Task item: Your task is to find every line of the listing that includes "return" and copy it.

══ Data extracts ══

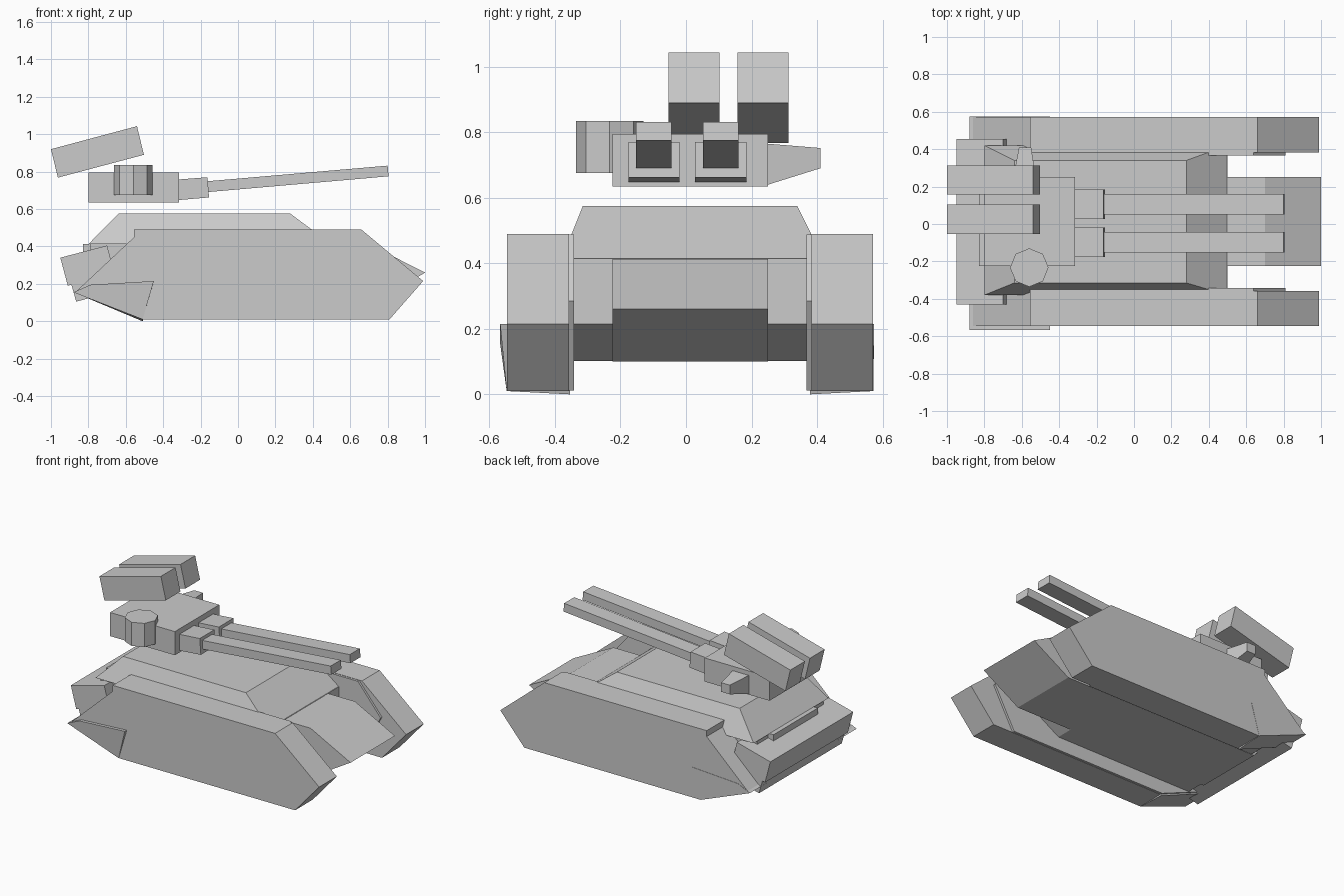
import bpy, bmesh, math

MID = 0.0125  # y of the vehicle's centre plane


def loft(name, a, b):
    """Solid between two matching rings of 3D points."""
    bm = bmesh.new()
    ra = [bm.verts.new(p) for p in a]
    rb = [bm.verts.new(p) for p in b]
    n = len(a)
    bm.faces.new(ra)
    bm.faces.new(rb[::-1])
    for i in range(n):
        j = (i + 1) % n
        bm.faces.new((ra[j], ra[i], rb[i], rb[j]))
    bmesh.ops.recalc_face_normals(bm, faces=bm.faces)
    me = bpy.data.meshes.new(name)
    bm.to_mesh(me)
    bm.free()
    ob = bpy.data.objects.new(name, me)
    bpy.context.collection.objects.link(ob)
    return ob


def prism(name, profile, y0, y1):
    """Extrude an (x, z) side profile from y0 to y1."""
    return loft(name, [(x, y0, z) for x, z in profile],
                [(x, y1, z) for x, z in profile])


def rect(x0, x1, y0, y1, z):
    return [(x0, y0, z), (x1, y0, z), (x1, y1, z), (x0, y1, z)]


# Track housings with thin inner plates and rear wedges
track = [(-0.87, 0.155), (-0.51, 0.01), (0.81, 0.01), (0.99, 0.215),
         (0.66, 0.49), (-0.555, 0.49), (-0.555, 0.45)]
plate = [(-0.86, 0.155), (-0.51, 0.012), (0.66, 0.012), (0.81, 0.285),
         (0.64, 0.488), (-0.555, 0.488), (-0.555, 0.45)]
wedge = [(-0.88, 0.155), (-0.79, 0.195), (-0.45, 0.215), (-0.51, 0.0)]
for side, s in (("right", -1), ("left", 1)):
    prism("track_" + side, track, MID + s * 0.37, MID + s * 0.559)
    prism("inner_plate_" + side, plate, MID + s * 0.355, MID + s * 0.37)
    out = 0.58 if s < 0 else 0.561
    loft("rear_wedge_" + side,
         [(x, MID + s * 0.366, z) for x, z in wedge],
         [(x, MID + s * (out if z > 0.1 else 0.56), z + (0 if z > 0.1 else 0.01))
          for x, z in wedge])

# Hull: central body with pointed nose, wider body, sloped upper deck
prism("hull_centre", [(-0.74, 0.1), (0.73, 0.1), (1.0, 0.26), (0.7, 0.413),
                      (-0.83, 0.413), (-0.83, 0.2)], -0.225, 0.25)
prism("hull_body", [(-0.72, 0.102), (0.31, 0.102), (0.5, 0.215), (0.5, 0.415),
                    (-0.79, 0.415), (-0.79, 0.2)], MID - 0.355, MID + 0.355)
loft("upper_deck", rect(-0.80, 0.5, -0.38, 0.42, 0.412),
     rect(-0.64, 0.28, -0.315, 0.34, 0.575))

# Rear storage bin and the slab under it
prism("rear_bin", [(-0.95, 0.34), (-0.70, 0.405), (-0.66, 0.255), (-0.91, 0.19)],
      -0.43, 0.455)
prism("rear_slab", [(-0.895, 0.21), (-0.865, 0.105), (-0.62, 0.17), (-0.65, 0.27)],
      -0.43, 0.455)

# Turret
loft("turret", rect(-0.80, -0.315, -0.225, 0.25, 0.635),
     rect(-0.80, -0.315, -0.225, 0.25, 0.795))

# Tapered pod on the turret's left side
prism_in = [(-0.645, 0.25, 0.64), (-0.525, 0.25, 0.64),
            (-0.525, 0.25, 0.765), (-0.645, 0.25, 0.765)]
prism_out = [(-0.615, 0.41, 0.69), (-0.55, 0.41, 0.69),
             (-0.55, 0.41, 0.752), (-0.615, 0.41, 0.752)]
loft("side_pod", prism_in, prism_out)

# Eight-sided drum on the turret's right side
ring = [(-0.56 + 0.103 * math.cos(i * math.pi / 4),
         -0.233 + 0.103 * math.sin(i * math.pi / 4)) for i in range(8)]
loft("drum", [(x, y, 0.675) for x, y in ring], [(x, y, 0.835) for x, y in ring])

# Twin guns: mantlet and raised square barrel
for side, y in (("right", -0.098), ("left", 0.106)):
    prism("gun_mantlet_" + side, [(-0.33, 0.647), (-0.155, 0.662),
                                  (-0.163, 0.77), (-0.33, 0.757)],
          y - 0.078, y + 0.078)
    prism("gun_barrel_" + side, [(-0.17, 0.69), (0.805, 0.775),
                                 (0.80, 0.832), (-0.17, 0.748)],
          y - 0.054, y + 0.054)

# Twin tilted launcher boxes
for side, y in (("right", 0.025), ("left", 0.235)):
    prism("launcher_" + side, [(-1.0, 0.92), (-0.54, 1.043),
                               (-0.503, 0.89), (-0.963, 0.768)],
          y - 0.078, y + 0.078)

═══

Answer below:
    return ob
    return loft(name, [(x, y0, z) for x, z in profile],
    return [(x0, y0, z), (x1, y0, z), (x1, y1, z), (x0, y1, z)]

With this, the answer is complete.